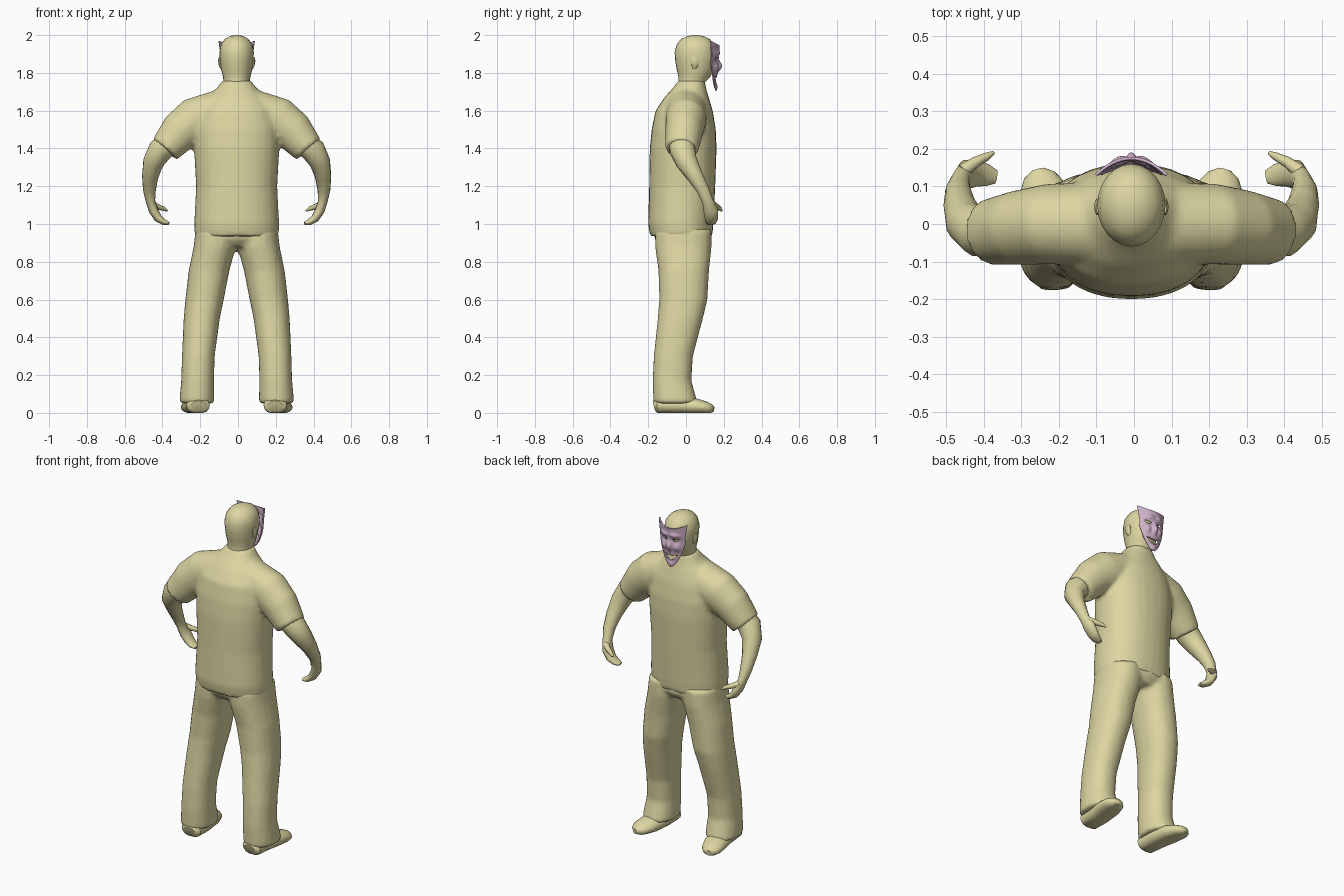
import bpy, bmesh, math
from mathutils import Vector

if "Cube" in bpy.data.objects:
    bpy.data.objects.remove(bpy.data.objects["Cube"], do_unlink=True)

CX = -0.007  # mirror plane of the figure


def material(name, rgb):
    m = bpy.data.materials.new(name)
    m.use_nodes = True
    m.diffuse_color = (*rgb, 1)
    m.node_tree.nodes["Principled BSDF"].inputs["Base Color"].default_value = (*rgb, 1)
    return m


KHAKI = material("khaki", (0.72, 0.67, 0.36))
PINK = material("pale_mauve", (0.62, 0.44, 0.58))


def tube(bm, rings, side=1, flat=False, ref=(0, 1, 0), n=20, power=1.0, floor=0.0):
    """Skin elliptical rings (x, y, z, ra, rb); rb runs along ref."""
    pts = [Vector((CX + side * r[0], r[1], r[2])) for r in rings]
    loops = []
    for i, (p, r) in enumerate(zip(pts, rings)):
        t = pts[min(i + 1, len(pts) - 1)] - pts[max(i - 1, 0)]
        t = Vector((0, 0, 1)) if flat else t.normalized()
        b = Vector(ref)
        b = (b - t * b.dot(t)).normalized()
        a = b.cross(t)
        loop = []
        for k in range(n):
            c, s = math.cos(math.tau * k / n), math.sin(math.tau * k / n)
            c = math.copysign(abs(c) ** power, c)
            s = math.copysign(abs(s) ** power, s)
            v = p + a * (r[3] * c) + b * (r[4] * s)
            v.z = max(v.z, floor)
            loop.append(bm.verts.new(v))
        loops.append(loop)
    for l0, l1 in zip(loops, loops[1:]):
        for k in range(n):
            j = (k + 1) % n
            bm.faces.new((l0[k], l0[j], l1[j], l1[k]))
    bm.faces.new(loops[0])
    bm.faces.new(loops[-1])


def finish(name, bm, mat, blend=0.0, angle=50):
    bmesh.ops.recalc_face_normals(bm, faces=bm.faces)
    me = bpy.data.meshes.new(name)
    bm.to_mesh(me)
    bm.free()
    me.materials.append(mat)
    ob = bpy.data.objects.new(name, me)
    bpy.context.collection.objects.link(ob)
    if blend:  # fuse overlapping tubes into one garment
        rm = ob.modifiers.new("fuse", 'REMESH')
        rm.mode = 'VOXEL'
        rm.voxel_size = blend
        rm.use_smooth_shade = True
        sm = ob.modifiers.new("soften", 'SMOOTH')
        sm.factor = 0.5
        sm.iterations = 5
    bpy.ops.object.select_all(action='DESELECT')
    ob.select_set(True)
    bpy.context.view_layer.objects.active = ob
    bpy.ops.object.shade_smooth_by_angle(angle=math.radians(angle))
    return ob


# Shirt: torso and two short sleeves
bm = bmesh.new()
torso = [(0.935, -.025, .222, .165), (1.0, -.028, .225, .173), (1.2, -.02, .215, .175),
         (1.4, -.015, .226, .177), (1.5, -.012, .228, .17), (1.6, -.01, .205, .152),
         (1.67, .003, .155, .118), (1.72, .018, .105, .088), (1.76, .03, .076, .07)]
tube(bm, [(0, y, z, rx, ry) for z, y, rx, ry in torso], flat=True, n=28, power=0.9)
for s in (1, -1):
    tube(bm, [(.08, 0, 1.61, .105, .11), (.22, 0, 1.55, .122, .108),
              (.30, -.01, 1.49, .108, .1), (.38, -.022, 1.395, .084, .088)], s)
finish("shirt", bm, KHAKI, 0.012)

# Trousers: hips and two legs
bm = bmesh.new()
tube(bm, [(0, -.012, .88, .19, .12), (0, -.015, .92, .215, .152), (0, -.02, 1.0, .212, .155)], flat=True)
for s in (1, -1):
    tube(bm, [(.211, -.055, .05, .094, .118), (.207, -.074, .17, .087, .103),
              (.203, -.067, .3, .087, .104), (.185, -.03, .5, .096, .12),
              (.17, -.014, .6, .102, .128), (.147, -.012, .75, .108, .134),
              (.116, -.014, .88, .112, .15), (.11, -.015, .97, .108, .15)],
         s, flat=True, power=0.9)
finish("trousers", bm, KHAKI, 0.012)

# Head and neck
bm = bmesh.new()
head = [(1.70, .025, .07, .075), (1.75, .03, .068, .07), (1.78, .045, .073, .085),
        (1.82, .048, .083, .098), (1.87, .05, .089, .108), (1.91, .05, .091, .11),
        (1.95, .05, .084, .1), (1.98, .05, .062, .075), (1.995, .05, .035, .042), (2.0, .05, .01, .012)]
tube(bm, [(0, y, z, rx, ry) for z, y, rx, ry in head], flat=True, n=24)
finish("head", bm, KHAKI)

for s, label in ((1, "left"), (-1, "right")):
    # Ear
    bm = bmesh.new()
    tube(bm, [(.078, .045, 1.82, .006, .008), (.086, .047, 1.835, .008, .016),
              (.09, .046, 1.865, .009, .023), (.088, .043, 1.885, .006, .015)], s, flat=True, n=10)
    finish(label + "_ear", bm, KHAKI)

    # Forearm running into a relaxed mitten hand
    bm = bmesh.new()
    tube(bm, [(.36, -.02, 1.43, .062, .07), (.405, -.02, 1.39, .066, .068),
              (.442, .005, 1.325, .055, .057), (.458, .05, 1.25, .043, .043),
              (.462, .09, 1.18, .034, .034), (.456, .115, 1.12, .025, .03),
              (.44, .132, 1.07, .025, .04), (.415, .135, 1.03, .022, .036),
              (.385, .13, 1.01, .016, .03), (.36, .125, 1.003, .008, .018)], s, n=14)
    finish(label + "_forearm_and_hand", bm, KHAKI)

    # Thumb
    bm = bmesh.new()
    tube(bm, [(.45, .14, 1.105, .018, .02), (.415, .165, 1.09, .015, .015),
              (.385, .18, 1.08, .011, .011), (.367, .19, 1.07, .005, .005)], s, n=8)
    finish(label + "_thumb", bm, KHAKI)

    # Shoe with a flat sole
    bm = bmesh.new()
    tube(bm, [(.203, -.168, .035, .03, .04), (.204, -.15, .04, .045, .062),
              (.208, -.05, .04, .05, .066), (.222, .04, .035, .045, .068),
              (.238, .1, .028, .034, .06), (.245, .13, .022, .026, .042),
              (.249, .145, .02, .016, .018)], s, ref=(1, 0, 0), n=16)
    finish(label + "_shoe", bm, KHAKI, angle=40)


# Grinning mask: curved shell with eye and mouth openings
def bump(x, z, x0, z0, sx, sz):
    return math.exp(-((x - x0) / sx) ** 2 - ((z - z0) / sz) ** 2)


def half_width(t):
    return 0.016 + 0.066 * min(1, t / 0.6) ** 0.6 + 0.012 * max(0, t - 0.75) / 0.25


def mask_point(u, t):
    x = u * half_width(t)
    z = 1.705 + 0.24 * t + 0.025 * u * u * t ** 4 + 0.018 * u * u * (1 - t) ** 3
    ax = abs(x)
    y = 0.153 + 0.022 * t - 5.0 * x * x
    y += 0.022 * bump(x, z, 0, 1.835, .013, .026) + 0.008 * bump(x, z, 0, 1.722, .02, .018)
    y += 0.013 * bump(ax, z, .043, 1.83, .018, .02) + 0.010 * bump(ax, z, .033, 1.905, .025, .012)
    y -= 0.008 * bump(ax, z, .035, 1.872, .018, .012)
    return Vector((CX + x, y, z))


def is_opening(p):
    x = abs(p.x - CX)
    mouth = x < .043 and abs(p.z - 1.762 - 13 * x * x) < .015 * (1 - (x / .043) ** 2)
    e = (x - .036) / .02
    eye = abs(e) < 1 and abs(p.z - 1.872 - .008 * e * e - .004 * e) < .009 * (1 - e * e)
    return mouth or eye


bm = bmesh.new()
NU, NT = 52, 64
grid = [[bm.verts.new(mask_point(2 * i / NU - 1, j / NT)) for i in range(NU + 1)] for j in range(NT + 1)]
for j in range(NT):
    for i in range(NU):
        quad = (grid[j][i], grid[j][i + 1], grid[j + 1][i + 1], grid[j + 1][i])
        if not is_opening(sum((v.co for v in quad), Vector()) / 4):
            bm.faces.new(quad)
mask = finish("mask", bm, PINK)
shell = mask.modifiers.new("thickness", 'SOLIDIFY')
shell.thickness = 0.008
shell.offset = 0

______

Go through the entries above and report every line in which the word "floor" appears.

Reply to the exercise —
def tube(bm, rings, side=1, flat=False, ref=(0, 1, 0), n=20, power=1.0, floor=0.0):
            v.z = max(v.z, floor)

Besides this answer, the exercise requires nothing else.